* [What to work on]
Report every line of the data that includes "false".

* [Data supplied]

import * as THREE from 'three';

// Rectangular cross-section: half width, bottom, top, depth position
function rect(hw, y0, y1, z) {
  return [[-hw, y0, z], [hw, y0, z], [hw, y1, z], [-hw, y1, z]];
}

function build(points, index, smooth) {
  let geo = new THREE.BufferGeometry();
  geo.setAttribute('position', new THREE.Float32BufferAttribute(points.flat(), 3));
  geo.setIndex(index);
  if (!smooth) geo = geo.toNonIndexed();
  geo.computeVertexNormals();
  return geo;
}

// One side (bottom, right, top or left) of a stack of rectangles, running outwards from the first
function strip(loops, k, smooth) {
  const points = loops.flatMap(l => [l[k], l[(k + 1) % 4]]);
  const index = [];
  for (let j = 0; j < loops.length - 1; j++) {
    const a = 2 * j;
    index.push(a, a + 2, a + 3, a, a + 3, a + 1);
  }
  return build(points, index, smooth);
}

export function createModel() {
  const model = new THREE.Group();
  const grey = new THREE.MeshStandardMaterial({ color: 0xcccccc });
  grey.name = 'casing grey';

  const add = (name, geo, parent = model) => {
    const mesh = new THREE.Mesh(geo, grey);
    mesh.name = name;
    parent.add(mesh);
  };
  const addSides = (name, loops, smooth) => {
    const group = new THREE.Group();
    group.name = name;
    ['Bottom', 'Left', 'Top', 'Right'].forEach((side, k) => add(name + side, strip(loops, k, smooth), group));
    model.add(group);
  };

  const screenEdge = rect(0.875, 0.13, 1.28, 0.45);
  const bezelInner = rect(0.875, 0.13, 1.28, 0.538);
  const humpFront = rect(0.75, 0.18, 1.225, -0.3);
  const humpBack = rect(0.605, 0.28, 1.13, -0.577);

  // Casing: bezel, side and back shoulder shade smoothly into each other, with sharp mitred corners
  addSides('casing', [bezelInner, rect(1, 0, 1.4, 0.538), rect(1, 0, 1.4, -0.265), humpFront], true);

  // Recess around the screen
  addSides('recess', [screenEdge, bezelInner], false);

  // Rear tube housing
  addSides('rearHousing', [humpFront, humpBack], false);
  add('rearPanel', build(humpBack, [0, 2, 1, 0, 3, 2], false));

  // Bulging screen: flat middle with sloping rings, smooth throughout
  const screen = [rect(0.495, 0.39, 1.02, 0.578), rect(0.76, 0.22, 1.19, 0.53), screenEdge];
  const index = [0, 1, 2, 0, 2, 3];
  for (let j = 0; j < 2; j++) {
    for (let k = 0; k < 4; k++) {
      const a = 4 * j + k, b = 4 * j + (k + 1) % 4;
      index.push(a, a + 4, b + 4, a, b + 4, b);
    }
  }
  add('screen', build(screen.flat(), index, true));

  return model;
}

* [Reply to the exercise]
  addSides('recess', [screenEdge, bezelInner], false);
  addSides('rearHousing', [humpFront, humpBack], false);
  add('rearPanel', build(humpBack, [0, 2, 1, 0, 3, 2], false));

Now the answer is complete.